» WHAT YOU SHOULD DO
In the records below, the line with "((-1, -0.358), (-0.373, -0.358), (-0.373, 0.275), (-1, 0.275))])" opens the range and the line with "OLIVE, smooth=True, bevel=0.01)" closes it; print that range exactly and nothing else.

» EXERCISE INPUT
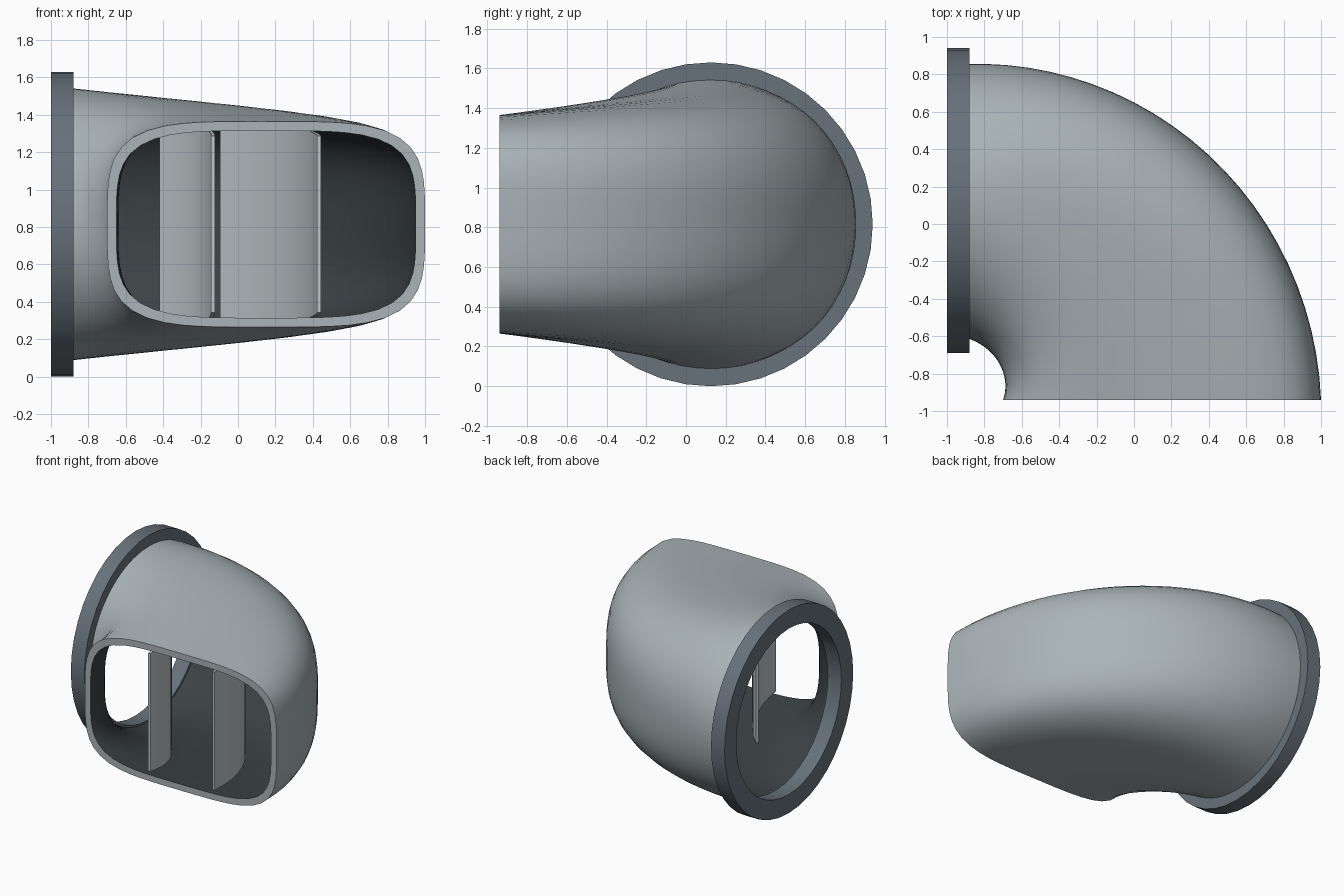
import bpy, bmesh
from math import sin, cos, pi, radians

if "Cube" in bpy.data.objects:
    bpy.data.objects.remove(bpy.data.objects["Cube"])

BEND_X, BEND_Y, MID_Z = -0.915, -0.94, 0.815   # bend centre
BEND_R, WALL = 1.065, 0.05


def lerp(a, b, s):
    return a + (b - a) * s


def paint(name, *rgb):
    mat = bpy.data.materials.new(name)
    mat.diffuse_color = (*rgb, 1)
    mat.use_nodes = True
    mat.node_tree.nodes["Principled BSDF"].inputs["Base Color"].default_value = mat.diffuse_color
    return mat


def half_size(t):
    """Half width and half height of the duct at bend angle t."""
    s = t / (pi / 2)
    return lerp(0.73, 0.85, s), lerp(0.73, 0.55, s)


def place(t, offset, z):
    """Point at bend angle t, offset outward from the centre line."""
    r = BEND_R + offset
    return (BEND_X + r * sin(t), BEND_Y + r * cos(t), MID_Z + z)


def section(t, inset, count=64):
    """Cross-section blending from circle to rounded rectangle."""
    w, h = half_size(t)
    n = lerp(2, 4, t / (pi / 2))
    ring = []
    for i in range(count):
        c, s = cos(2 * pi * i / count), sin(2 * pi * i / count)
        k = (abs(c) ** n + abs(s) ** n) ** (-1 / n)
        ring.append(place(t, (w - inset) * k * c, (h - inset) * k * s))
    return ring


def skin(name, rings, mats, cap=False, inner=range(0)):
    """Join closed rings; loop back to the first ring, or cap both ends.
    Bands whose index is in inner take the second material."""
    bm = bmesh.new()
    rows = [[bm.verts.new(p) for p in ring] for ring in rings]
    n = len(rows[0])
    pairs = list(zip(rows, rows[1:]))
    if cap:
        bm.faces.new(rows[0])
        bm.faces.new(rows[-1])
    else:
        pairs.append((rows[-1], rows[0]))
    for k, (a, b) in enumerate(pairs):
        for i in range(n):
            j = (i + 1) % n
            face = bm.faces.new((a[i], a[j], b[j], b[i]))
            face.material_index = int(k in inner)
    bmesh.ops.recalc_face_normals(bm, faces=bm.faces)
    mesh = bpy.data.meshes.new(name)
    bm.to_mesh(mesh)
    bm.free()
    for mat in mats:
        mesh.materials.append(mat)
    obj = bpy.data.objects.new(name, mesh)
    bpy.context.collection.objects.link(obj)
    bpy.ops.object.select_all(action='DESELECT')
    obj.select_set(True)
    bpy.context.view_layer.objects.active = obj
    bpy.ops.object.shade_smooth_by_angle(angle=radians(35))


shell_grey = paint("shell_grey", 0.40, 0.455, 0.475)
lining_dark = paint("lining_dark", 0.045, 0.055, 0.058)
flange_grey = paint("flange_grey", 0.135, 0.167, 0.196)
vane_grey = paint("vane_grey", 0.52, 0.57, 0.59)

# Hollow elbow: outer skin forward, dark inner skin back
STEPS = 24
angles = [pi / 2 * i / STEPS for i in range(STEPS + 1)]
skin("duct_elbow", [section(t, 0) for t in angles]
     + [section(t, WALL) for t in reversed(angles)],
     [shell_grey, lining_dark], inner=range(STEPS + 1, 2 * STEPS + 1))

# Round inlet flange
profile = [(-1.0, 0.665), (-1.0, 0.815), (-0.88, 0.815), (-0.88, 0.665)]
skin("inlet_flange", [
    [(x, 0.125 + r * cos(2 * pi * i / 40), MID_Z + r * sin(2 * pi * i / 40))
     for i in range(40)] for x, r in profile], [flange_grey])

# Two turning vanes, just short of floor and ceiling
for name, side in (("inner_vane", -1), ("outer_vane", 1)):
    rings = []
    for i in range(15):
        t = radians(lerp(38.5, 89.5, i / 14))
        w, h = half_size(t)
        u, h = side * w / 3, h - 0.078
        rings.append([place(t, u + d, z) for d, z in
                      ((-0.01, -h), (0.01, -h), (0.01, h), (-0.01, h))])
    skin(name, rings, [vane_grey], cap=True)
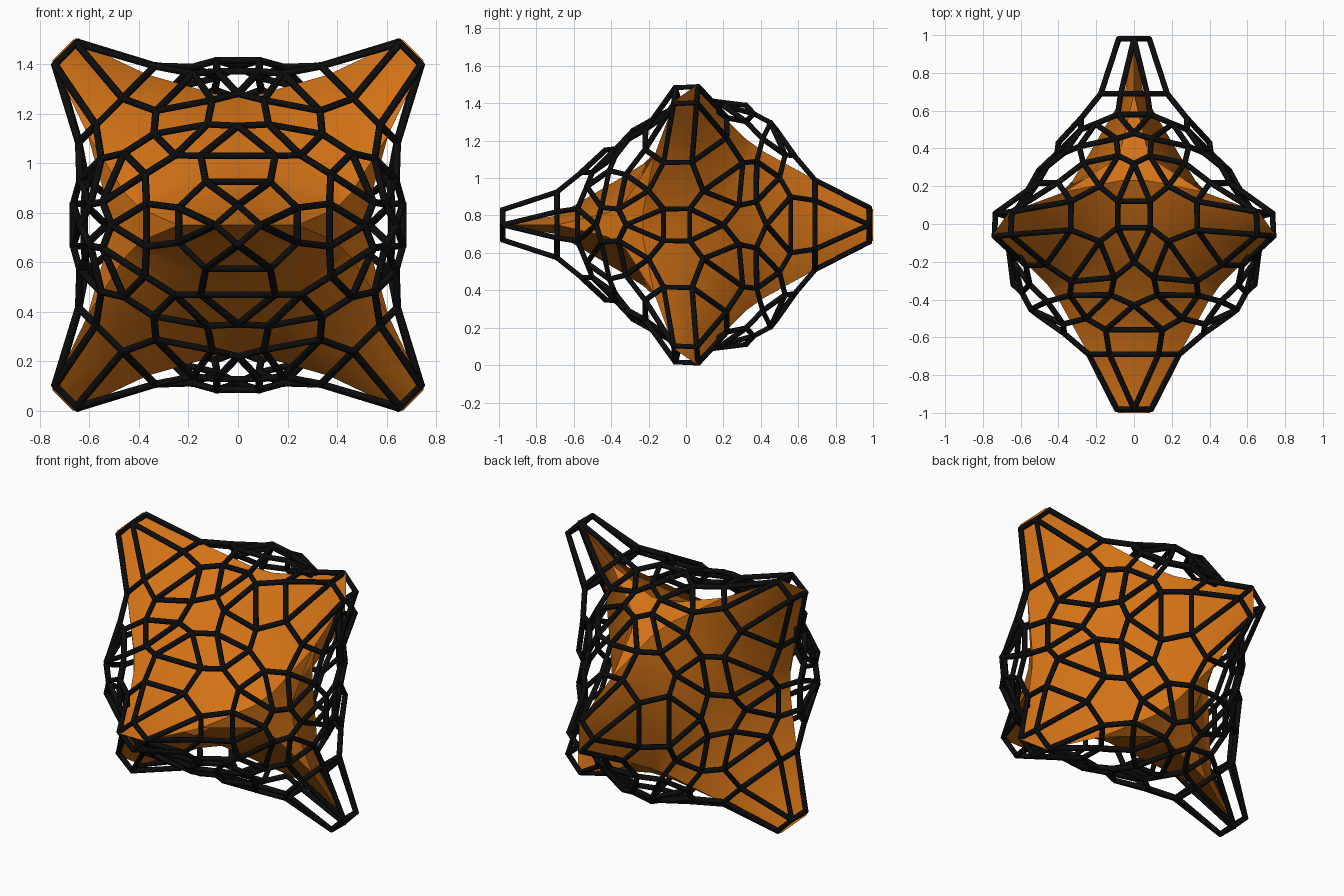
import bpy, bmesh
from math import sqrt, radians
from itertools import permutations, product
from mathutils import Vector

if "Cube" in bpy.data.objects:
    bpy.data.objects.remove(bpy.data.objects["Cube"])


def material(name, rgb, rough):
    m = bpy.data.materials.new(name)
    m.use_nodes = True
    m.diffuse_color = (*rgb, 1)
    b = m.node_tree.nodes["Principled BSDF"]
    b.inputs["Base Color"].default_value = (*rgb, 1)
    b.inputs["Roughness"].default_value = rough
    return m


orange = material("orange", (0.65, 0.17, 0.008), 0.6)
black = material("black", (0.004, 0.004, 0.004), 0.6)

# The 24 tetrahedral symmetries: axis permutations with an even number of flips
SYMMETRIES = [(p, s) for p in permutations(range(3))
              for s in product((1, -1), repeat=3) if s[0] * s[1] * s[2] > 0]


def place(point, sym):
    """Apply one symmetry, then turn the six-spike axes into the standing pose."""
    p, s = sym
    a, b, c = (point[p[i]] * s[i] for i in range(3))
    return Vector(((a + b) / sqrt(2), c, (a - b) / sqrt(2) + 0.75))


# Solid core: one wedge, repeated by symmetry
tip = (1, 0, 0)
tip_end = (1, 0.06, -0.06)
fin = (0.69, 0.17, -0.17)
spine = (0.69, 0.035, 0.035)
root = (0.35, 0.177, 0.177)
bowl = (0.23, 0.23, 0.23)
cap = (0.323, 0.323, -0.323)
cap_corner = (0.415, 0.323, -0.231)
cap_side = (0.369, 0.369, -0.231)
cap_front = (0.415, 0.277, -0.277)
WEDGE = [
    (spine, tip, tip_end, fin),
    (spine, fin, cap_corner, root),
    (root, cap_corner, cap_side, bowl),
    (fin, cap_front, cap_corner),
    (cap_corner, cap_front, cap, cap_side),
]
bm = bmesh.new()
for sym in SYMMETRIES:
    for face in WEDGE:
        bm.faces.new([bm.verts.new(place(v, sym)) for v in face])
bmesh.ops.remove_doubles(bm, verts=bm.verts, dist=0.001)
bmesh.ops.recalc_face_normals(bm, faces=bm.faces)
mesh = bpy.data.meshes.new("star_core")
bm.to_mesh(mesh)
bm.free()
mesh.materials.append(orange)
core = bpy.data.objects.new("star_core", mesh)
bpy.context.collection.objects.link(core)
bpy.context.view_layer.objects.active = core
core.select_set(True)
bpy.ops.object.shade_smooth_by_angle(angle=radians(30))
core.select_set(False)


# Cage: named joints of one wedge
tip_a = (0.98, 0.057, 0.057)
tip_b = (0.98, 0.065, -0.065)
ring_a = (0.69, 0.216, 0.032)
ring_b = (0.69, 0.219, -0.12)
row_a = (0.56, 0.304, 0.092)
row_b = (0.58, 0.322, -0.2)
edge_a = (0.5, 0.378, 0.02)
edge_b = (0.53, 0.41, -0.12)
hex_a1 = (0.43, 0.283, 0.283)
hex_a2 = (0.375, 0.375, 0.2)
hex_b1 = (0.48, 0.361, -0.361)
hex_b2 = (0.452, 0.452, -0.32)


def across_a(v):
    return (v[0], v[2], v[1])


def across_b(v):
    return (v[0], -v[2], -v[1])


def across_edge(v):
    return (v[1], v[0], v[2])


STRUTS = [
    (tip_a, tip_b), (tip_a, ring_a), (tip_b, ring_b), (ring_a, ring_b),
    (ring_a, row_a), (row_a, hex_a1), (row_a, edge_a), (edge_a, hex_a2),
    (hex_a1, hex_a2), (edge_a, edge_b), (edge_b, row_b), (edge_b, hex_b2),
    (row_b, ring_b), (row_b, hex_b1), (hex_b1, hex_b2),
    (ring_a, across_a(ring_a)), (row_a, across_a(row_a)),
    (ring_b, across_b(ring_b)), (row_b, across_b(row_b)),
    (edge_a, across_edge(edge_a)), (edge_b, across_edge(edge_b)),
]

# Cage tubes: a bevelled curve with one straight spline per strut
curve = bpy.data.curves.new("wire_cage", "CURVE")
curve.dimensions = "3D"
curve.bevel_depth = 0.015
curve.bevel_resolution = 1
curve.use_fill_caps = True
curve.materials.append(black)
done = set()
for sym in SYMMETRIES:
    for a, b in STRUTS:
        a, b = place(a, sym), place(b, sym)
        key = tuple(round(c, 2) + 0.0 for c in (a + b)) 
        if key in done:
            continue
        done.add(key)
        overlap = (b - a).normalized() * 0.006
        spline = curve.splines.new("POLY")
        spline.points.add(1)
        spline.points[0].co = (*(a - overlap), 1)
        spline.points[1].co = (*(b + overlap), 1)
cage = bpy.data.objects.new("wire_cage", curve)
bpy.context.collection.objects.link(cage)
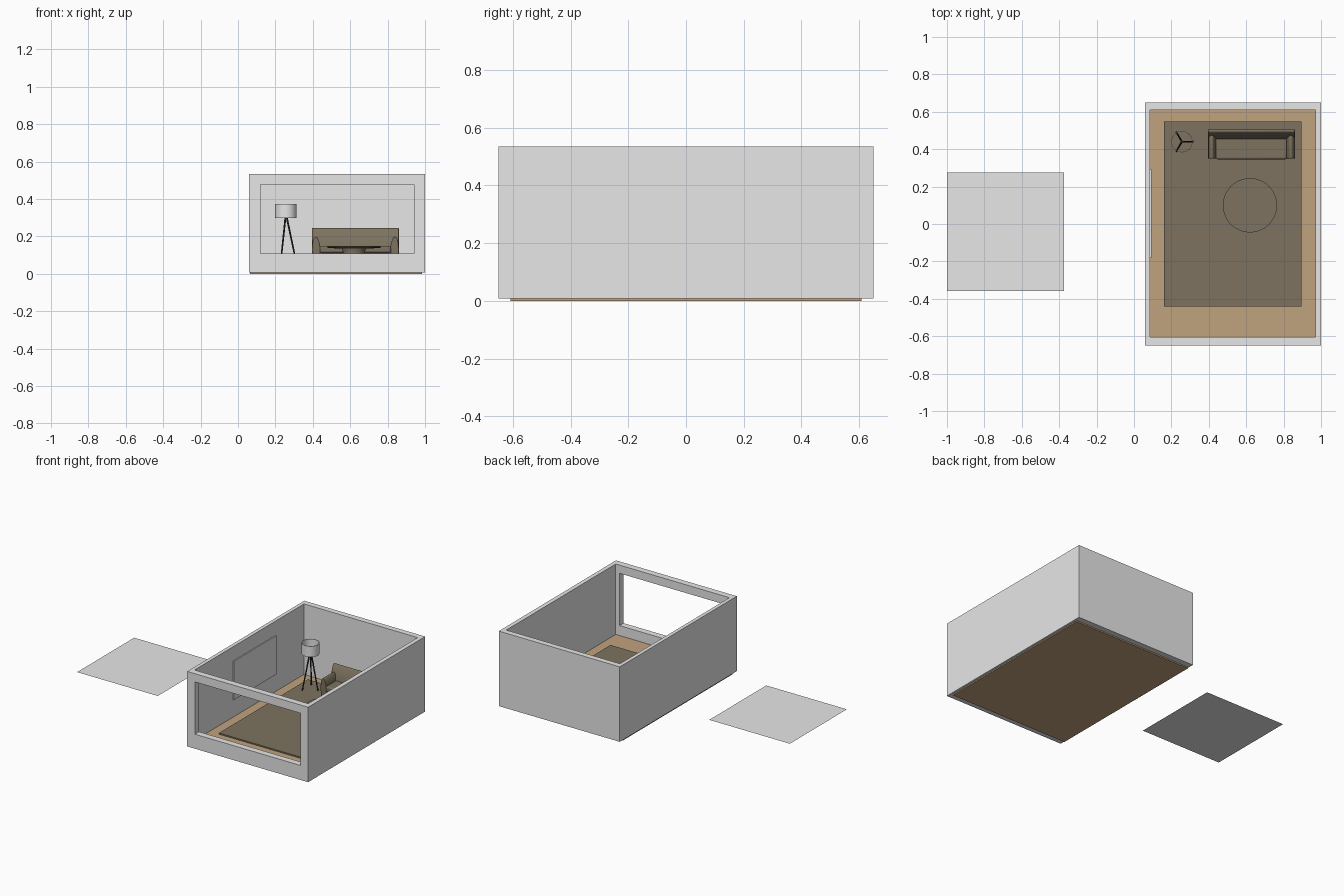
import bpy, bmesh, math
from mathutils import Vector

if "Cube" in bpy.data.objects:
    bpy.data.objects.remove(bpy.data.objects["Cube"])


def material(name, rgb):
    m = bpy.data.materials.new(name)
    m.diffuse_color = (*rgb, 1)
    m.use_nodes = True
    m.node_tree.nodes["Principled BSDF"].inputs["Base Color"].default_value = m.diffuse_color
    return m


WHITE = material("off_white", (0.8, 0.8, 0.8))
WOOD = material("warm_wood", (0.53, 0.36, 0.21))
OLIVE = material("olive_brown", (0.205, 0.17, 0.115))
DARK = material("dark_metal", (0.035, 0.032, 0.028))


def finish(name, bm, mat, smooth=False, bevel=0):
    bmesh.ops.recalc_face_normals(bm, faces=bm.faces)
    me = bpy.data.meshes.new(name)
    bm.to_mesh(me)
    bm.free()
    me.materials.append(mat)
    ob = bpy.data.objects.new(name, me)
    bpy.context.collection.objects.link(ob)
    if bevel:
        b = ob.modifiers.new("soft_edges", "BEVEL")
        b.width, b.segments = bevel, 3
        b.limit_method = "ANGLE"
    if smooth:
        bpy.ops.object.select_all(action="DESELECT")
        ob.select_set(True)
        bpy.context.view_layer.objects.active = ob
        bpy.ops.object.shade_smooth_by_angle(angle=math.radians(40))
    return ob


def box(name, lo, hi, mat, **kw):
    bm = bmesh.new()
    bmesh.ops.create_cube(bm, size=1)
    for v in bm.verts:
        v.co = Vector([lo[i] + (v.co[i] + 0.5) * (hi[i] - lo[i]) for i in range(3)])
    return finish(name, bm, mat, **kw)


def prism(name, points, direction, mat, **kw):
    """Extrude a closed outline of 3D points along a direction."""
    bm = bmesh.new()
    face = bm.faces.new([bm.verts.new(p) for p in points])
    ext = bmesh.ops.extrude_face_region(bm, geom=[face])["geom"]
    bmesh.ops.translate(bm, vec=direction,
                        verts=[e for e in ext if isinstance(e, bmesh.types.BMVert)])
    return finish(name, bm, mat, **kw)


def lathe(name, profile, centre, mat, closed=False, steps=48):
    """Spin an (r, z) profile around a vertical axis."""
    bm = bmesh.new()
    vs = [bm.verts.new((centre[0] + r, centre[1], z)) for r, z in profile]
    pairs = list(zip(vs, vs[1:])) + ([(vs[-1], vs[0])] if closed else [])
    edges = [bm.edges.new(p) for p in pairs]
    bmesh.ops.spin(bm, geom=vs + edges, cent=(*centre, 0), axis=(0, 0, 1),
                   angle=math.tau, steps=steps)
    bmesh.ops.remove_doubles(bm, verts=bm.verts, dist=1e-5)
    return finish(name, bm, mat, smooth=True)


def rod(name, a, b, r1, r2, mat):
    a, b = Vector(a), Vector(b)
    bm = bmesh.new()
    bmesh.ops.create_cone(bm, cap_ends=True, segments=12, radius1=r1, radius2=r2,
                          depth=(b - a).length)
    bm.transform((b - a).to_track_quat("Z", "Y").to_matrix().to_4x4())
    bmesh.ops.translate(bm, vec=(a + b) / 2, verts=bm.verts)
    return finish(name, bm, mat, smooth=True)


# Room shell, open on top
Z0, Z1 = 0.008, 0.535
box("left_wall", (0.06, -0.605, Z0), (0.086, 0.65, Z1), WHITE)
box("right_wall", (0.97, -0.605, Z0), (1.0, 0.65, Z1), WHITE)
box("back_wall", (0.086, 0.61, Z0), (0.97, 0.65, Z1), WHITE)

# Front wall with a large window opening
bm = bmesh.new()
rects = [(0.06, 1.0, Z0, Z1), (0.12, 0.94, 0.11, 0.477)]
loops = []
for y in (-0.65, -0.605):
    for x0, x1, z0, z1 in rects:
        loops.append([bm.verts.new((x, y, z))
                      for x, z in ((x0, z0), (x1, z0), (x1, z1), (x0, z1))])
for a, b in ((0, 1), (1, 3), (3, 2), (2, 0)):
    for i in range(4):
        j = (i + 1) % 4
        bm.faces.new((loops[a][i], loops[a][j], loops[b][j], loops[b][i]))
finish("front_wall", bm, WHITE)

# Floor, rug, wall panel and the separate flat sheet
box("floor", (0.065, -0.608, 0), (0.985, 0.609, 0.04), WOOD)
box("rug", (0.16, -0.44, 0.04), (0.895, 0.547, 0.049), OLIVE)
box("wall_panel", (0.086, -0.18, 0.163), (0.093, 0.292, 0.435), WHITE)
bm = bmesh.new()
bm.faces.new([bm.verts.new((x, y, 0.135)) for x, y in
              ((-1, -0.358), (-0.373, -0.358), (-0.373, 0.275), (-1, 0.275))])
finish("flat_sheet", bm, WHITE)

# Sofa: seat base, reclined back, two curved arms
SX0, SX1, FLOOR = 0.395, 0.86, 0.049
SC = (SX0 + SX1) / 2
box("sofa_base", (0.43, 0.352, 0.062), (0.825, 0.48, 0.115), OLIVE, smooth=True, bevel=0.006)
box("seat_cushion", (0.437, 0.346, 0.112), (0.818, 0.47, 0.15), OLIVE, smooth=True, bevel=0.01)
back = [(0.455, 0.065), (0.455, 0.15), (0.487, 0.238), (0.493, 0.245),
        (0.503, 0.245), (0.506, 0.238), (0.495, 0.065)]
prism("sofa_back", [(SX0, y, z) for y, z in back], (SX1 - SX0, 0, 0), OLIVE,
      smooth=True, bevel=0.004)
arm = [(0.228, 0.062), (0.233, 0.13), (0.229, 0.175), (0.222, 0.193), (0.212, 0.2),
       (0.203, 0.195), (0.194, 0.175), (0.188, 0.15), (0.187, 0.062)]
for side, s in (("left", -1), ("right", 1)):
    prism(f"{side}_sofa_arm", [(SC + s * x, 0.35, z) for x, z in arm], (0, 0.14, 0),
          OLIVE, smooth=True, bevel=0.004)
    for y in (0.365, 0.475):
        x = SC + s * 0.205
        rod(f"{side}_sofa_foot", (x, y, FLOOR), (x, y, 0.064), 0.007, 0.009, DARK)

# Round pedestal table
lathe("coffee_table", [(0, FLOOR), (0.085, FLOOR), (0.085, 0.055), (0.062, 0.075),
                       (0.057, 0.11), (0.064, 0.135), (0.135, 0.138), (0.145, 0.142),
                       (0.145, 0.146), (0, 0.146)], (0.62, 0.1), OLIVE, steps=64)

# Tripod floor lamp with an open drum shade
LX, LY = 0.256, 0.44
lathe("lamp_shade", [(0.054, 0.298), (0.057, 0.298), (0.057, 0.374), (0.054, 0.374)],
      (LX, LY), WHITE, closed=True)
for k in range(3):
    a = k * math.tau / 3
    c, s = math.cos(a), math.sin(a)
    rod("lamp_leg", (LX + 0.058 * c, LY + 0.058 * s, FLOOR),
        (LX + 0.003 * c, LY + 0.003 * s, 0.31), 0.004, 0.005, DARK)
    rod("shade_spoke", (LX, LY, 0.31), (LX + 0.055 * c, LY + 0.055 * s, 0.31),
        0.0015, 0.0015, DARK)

» SOLUTION TO THIS TASK
              ((-1, -0.358), (-0.373, -0.358), (-0.373, 0.275), (-1, 0.275))])
finish("flat_sheet", bm, WHITE)

# Sofa: seat base, reclined back, two curved arms
SX0, SX1, FLOOR = 0.395, 0.86, 0.049
SC = (SX0 + SX1) / 2
box("sofa_base", (0.43, 0.352, 0.062), (0.825, 0.48, 0.115), OLIVE, smooth=True, bevel=0.006)
box("seat_cushion", (0.437, 0.346, 0.112), (0.818, 0.47, 0.15), OLIVE, smooth=True, bevel=0.01)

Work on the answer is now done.